Video from the Utah Department of Public Safety shows the moments one Florida man was pulled from a flooded slot canyon near the Utah-Arizona border where his two friends lost their lives.
The Kane County Sheriff’s Office said Ed Smith, Jeff Watson and Bill Romaniello set out for a 45-mile hike on March 10 in the Buckskin Gulch, the longest slot canyon in North America.
“When they had not contacted their families by Monday morning, one of their wives called to report them overdue,” a press release read.
Kane County Sheriff’s Search and Rescue personnel began preparing for a response to the area. The Utah DPS helicopter was requested out of St. George, and a second with hoisting capabilities was dispatched out of Salt Lake City. The helicopters arrived a little after noon and started searching the canyon.
2 MEN FOUND DEAD NEAR UTAH-ARIZONA BORDER AFTER CANYONS FLOOD
“Atmospheric river” storms swept parts of the western U.S. the weekend the men were hiking, and raised the water level in the canyons before additional floodwaters spilled into the slot canyons.
Around 5 p.m. DPS located a lone individual using their infrared camera. A responder was lowered into the canyon to hoist Smith out. He was extremely cold and weak but was able to say Saturday morning his group was hit by a flash flood that carried them downstream.
Smith and Watson were able to regroup and search for Romaniello but separated due to Watson dealing with a leg injury. Smith continued on to search for help.
HIKER DIES ON ARCHES NATIONAL PARK TRAIL IN UTAH, SECOND DEATH WITHIN A MONTH
Crews found Romaniello’s body on March 13. Watson was found dead two days later.

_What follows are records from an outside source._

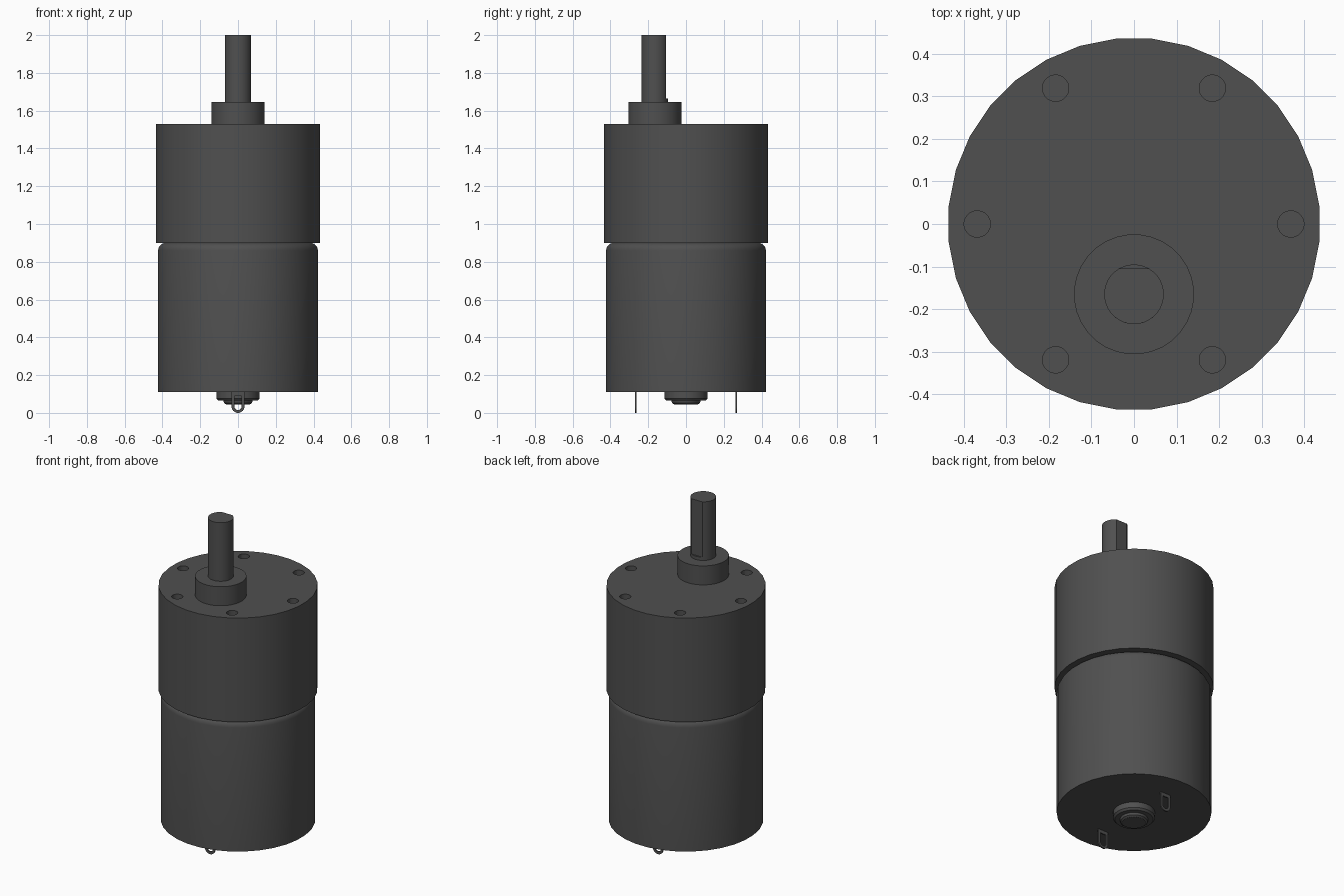
import bpy, bmesh, math

if "Cube" in bpy.data.objects:
    bpy.data.objects.remove(bpy.data.objects["Cube"])

SHAFT_Y = -0.165
metal = bpy.data.materials.new("dark_metal")
metal.diffuse_color = (0.08, 0.08, 0.08, 1)
metal.use_nodes = True
metal.node_tree.nodes["Principled BSDF"].inputs["Base Color"].default_value = metal.diffuse_color


def finish(name, bm, smooth=True):
    bmesh.ops.recalc_face_normals(bm, faces=bm.faces[:])
    me = bpy.data.meshes.new(name)
    bm.to_mesh(me)
    bm.free()
    me.materials.append(metal)
    ob = bpy.data.objects.new(name, me)
    bpy.context.collection.objects.link(ob)
    if smooth:
        shade(ob)
    return ob


def shade(ob):
    bpy.ops.object.select_all(action='DESELECT')
    ob.select_set(True)
    bpy.context.view_layer.objects.active = ob
    bpy.ops.object.shade_smooth_by_angle(angle=math.radians(35))


def circle(r, n, cx=0, cy=0):
    return [(cx + r * math.cos((i + 0.5) * math.tau / n),
             cy + r * math.sin((i + 0.5) * math.tau / n)) for i in range(n)]


def add_lathe(bm, profile, n=32, cx=0, cy=0):
    """Stack rings of (radius, z), joined by quads and capped at both ends."""
    rings = [[bm.verts.new((x, y, z)) for x, y in circle(r, n, cx, cy)]
             for r, z in profile]
    for a, b in zip(rings, rings[1:]):
        for i in range(n):
            j = (i + 1) % n
            bm.faces.new((a[i], a[j], b[j], b[i]))
    bm.faces.new(rings[0])
    bm.faces.new(rings[-1])


def lathe(name, profile, n=32, cx=0, cy=0):
    bm = bmesh.new()
    add_lathe(bm, profile, n, cx, cy)
    return finish(name, bm)


# Motor can with rounded upper shoulder
shoulder = [(0.385 + 0.04 * math.cos(a), 0.86 + 0.04 * math.sin(a))
            for a in (i * math.pi / 10 for i in range(6))]
lathe("motor_can", [(0.425, 0.11)] + shoulder)

# Rear bearing cap, stepped
lathe("rear_bearing", [(0.115, 0.115), (0.115, 0.076), (0.105, 0.065), (0.078, 0.065),
                       (0.074, 0.052), (0.064, 0.045)])

# Gearbox with six blind mounting holes
gearbox = lathe("gearbox", [(0.437, 0.90), (0.437, 1.53)])
bm = bmesh.new()
for k in range(6):
    a = k * math.pi / 3
    add_lathe(bm, [(0.031, 1.43), (0.031, 1.6)], 24,
              0.368 * math.cos(a), 0.368 * math.sin(a))
cutter = finish("hole_cutter", bm, smooth=False)
cutter.hide_render = True
mod = gearbox.modifiers.new("holes", 'BOOLEAN')
mod.operation = 'DIFFERENCE'
mod.solver = 'EXACT'
mod.object = cutter
bpy.context.view_layer.objects.active = gearbox
bpy.ops.object.modifier_apply(modifier=mod.name)
bpy.data.objects.remove(cutter)
shade(gearbox)

# Off-centre boss
lathe("shaft_boss", [(0.141, 1.525), (0.141, 1.645)], 32, 0, SHAFT_Y)

# Output shaft: round root, then a D-shaped section with a flat towards +y
lathe("shaft_root", [(0.07, 1.64), (0.07, 1.665)], 32, 0, SHAFT_Y)
bm = bmesh.new()
half = math.acos(0.06 / 0.07)
start, sweep = math.pi / 2 + half, math.tau - 2 * half
pts = [(0.07 * math.cos(start + sweep * i / 28), SHAFT_Y + 0.07 * math.sin(start + sweep * i / 28))
       for i in range(29)]
face = bm.faces.new([bm.verts.new((x, y, 1.66)) for x, y in pts])
ext = bmesh.ops.extrude_face_region(bm, geom=[face], use_keep_orig=True)
for v in ext["geom"]:
    if isinstance(v, bmesh.types.BMVert):
        v.co.z = 2.0
finish("output_shaft", bm)


# Solder terminals: thin looped tabs, rounded at the free end
def outline(r, top, n=16):
    arc = [(r * math.cos(math.pi + i * math.pi / n), 0.034 + r * math.sin(math.pi + i * math.pi / n))
           for i in range(n + 1)]
    return [(-r, top)] + arc + [(r, top)]


for name, y in (("front_terminal", -0.266), ("back_terminal", 0.266)):
    bm = bmesh.new()
    t = 0.004
    loops = [[bm.verts.new((x, y + s * t, z)) for x, z in outline(r, top)]
             for r, top, s in ((0.034, 0.115, -1), (0.034, 0.115, 1),
                               (0.019, 0.09, 1), (0.019, 0.09, -1))]
    n = len(loops[0])
    for k in range(4):
        a, b = loops[k], loops[(k + 1) % 4]
        for i in range(n):
            j = (i + 1) % n
            bm.faces.new((a[i], a[j], b[j], b[i]))
    finish(name, bm)
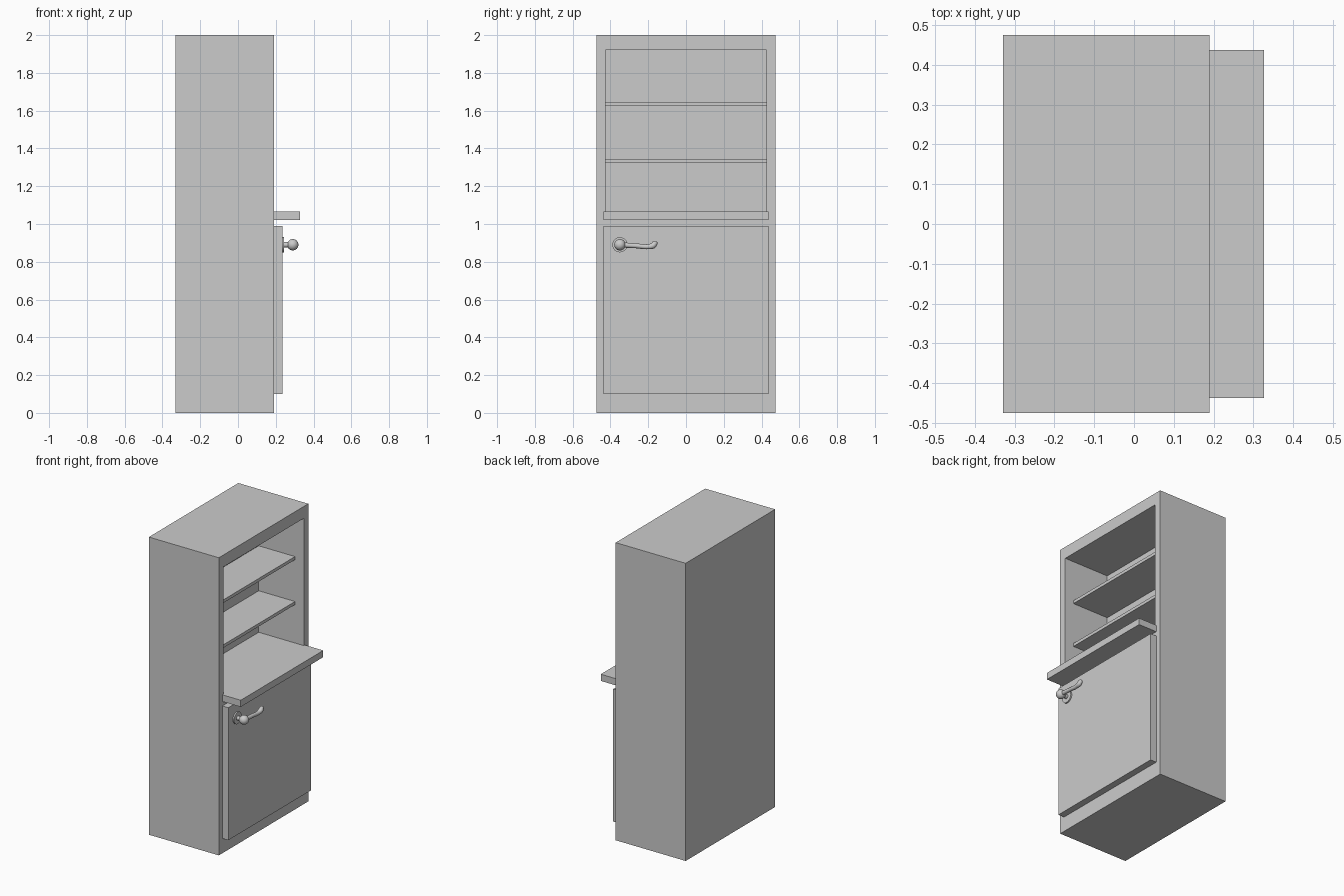
import bpy
from math import pi

if "Cube" in bpy.data.objects:
    bpy.data.objects.remove(bpy.data.objects["Cube"])


def box(name, x, y, z):
    """Box from (min, max) ranges on each axis."""
    bpy.ops.mesh.primitive_cube_add(
        size=1, location=[(a + b) / 2 for a, b in (x, y, z)])
    ob = bpy.context.object
    ob.name = name
    ob.scale = [b - a for a, b in (x, y, z)]
    bpy.ops.object.transform_apply(location=False, rotation=False, scale=True)
    return ob


def disc(name, x0, x1, r):
    """Round part on the handle axis, running along x."""
    bpy.ops.mesh.primitive_cylinder_add(
        vertices=32, radius=r, depth=x1 - x0,
        location=((x0 + x1) / 2, HY, HZ), rotation=(0, pi / 2, 0))
    bpy.context.object.name = name
    bpy.ops.object.shade_smooth_by_angle()


FRONT, BACK = 0.19, -0.145      # cabinet face and niche back wall
HY, HZ, HX = -0.35, 0.89, 0.29  # handle centre

# Cabinet carcass with open upper niche
body = box("cabinet_body", (-0.33, FRONT), (-0.475, 0.475), (0, 2))
cutter = box("niche_cutter", (BACK, 0.4), (-0.427, 0.427), (1.04, 1.92))
cutter.hide_render = True
mod = body.modifiers.new("niche", 'BOOLEAN')
mod.operation = 'DIFFERENCE'
mod.solver = 'EXACT'
mod.object = cutter
bpy.context.view_layer.objects.active = body
bpy.ops.object.modifier_apply(modifier=mod.name)
bpy.data.objects.remove(cutter)

# Shelves, set back from the face
for i, z in enumerate((1.323, 1.625)):
    box(f"shelf_{i + 1}", (BACK - 0.01, 0.125), (-0.43, 0.43), (z, z + 0.021))

# Projecting counter and door
box("counter", (BACK - 0.01, 0.327), (-0.438, 0.438), (1.02, 1.065))
box("door", (FRONT - 0.005, 0.235), (-0.438, 0.438), (0.10, 0.99))

# Handle rose, stem and knob
disc("handle_rose", 0.23, 0.244, 0.04)
disc("handle_stem", 0.24, HX, 0.014)
bpy.ops.mesh.primitive_uv_sphere_add(
    segments=32, ring_count=16, radius=0.03, location=(HX, HY, HZ))
bpy.context.object.name = "handle_knob"
bpy.ops.object.shade_smooth_by_angle(angle=pi / 3)

# Curved lever: y, z, thickness along the path
path = [(HY, HZ, 1.0), (-0.26, 0.884, 0.9), (-0.2, 0.88, 0.95),
        (-0.175, 0.886, 1.15), (-0.163, 0.9, 1.0), (-0.158, 0.908, 0.5)]
curve = bpy.data.curves.new("handle_lever", 'CURVE')
curve.dimensions = '3D'
curve.bevel_depth = 0.014
curve.bevel_resolution = 4
curve.use_fill_caps = True
spline = curve.splines.new('BEZIER')
spline.bezier_points.add(len(path) - 1)
for p, (y, z, r) in zip(spline.bezier_points, path):
    p.co = (HX, y, z)
    p.radius = r
    p.handle_left_type = p.handle_right_type = 'AUTO'
lever = bpy.data.objects.new("handle_lever", curve)
bpy.context.collection.objects.link(lever)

The trio worked together at the Orthopedic Medical Group of Tampa Bay, according to the business’ website. Smith is a chief clinical officer. Watson was an orthopedic surgeon, and Romaniello was director of sports medicine.
“Tragedy has hit the practice, and it is with profound sadness that we share the loss of Dr. Jeffrey Watson and William Romaniello, ATC, two pillars of the practice that leave an incredible legacy and monumental void in the hearts of everyone that knew them,” the Orthopaedic Medical Group of Tampa Bay posted to Facebook.
After being called for the initial group of three, the Department of Public Safety helicopters helped extract 11 other people last week who were stuck in frigid floodwaters and had called for help.
The Associated Press contributed to this report.